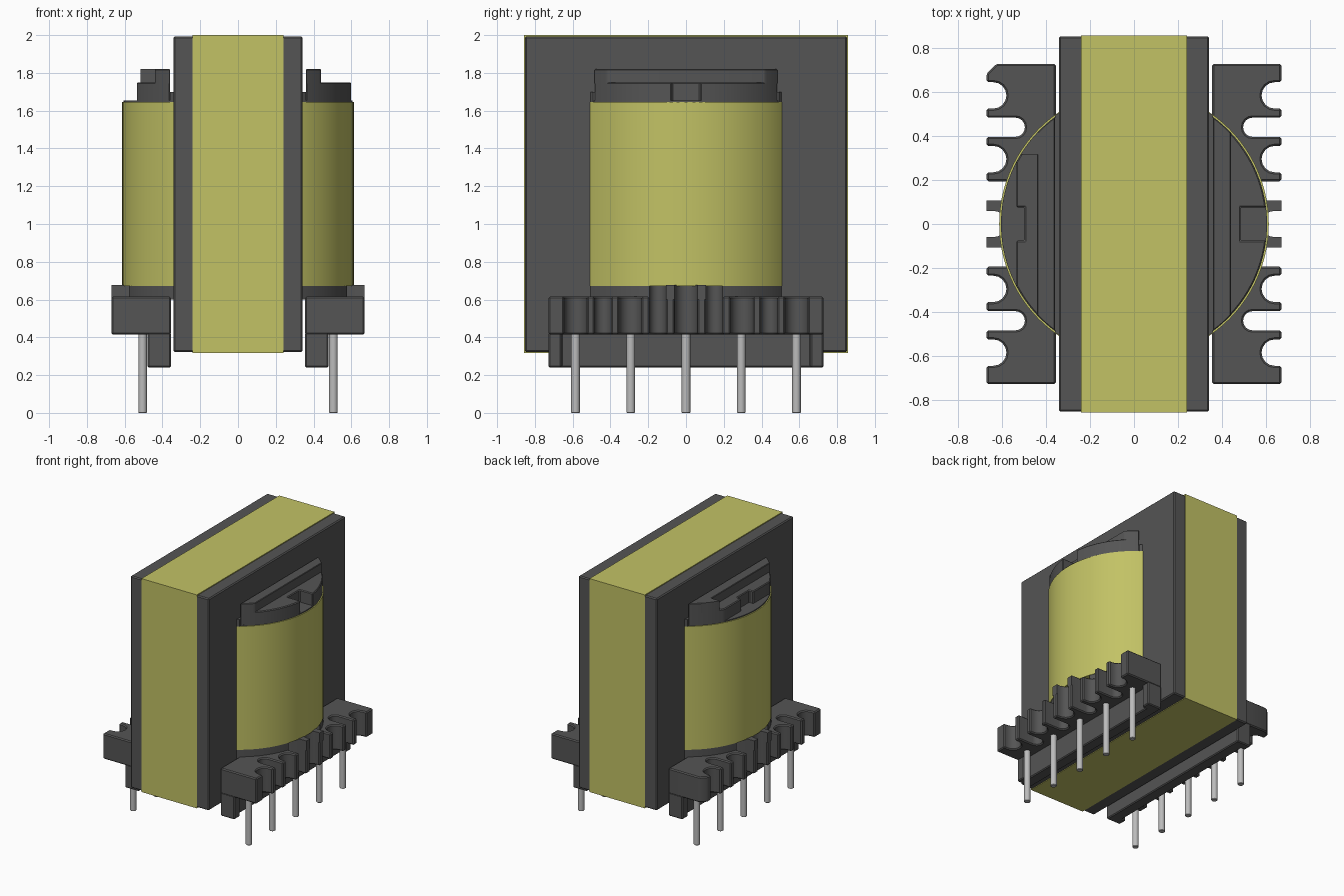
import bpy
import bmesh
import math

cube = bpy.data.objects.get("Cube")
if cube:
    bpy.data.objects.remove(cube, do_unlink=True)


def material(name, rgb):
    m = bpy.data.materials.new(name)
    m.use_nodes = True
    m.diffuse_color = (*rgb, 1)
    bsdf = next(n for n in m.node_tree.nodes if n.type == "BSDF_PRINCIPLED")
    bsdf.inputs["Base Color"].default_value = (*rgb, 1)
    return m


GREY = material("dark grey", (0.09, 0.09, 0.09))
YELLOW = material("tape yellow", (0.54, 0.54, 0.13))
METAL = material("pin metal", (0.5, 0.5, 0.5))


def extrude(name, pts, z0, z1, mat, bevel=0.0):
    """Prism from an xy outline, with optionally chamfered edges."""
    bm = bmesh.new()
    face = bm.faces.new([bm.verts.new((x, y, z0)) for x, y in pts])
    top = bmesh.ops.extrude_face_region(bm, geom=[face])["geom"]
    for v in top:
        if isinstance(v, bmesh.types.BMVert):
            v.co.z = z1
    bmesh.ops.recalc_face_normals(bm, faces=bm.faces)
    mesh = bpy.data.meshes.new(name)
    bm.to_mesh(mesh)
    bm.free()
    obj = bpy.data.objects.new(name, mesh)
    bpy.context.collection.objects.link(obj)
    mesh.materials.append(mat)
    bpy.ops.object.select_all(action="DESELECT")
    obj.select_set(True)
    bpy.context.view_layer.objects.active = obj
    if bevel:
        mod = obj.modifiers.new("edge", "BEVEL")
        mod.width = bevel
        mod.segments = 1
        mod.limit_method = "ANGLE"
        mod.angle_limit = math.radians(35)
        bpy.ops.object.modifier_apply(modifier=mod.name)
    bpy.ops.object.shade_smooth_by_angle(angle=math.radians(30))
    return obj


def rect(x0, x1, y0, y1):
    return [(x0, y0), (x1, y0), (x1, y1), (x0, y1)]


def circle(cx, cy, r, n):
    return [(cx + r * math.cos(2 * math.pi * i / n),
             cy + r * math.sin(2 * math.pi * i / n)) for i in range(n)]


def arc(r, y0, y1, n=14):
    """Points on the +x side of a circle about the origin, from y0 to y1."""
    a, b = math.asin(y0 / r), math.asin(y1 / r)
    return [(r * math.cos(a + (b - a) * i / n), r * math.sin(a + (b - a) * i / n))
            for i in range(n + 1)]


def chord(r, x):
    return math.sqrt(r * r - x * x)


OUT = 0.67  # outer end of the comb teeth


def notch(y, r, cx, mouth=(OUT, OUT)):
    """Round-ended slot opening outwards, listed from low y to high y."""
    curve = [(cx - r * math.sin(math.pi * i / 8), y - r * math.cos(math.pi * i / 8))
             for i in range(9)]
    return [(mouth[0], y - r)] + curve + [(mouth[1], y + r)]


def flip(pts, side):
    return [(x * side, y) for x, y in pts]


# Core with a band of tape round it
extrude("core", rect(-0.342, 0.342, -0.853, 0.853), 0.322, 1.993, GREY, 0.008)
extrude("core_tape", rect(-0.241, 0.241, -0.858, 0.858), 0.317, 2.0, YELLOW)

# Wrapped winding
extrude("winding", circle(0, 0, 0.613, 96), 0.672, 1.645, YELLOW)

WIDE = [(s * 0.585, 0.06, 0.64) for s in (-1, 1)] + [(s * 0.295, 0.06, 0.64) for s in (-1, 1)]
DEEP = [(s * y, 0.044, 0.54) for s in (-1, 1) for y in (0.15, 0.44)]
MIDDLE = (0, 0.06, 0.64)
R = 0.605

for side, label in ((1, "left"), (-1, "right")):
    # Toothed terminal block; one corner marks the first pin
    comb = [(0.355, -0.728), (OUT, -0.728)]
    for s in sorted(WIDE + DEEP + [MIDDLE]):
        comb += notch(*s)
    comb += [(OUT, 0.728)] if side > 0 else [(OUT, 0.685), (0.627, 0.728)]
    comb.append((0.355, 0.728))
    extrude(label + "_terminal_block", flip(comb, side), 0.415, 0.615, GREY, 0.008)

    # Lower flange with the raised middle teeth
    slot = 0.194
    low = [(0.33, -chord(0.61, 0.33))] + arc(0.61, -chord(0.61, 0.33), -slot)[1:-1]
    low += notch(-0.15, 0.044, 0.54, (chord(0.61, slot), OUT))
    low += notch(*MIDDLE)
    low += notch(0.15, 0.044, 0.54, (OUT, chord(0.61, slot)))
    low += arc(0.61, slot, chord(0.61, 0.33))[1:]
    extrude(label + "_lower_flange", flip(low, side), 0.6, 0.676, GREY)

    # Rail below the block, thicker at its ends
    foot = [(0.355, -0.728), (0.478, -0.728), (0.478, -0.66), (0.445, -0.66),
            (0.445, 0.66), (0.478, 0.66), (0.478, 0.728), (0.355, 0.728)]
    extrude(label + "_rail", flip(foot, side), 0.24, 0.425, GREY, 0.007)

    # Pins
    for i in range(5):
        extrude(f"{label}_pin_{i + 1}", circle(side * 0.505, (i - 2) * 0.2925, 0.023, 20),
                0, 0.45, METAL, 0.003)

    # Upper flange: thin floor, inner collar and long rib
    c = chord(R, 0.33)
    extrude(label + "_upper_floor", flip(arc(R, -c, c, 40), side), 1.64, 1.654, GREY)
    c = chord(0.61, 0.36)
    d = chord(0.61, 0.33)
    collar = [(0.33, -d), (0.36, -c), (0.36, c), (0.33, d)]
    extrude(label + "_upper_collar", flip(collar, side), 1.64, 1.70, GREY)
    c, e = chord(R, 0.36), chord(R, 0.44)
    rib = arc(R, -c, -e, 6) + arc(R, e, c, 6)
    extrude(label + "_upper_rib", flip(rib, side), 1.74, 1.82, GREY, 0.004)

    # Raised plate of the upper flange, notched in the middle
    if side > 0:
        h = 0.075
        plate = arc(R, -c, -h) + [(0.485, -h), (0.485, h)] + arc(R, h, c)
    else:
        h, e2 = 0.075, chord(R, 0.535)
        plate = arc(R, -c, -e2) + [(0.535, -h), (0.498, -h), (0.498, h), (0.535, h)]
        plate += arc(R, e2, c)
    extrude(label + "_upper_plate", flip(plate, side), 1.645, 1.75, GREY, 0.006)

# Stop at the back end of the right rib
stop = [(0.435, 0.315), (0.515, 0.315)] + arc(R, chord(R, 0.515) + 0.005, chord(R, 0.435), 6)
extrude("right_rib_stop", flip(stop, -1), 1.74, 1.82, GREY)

· · ·

* _PROMPT_: Across the entries, state how many lines contain "circle", giving the number only.

* _SOLUTION_: 4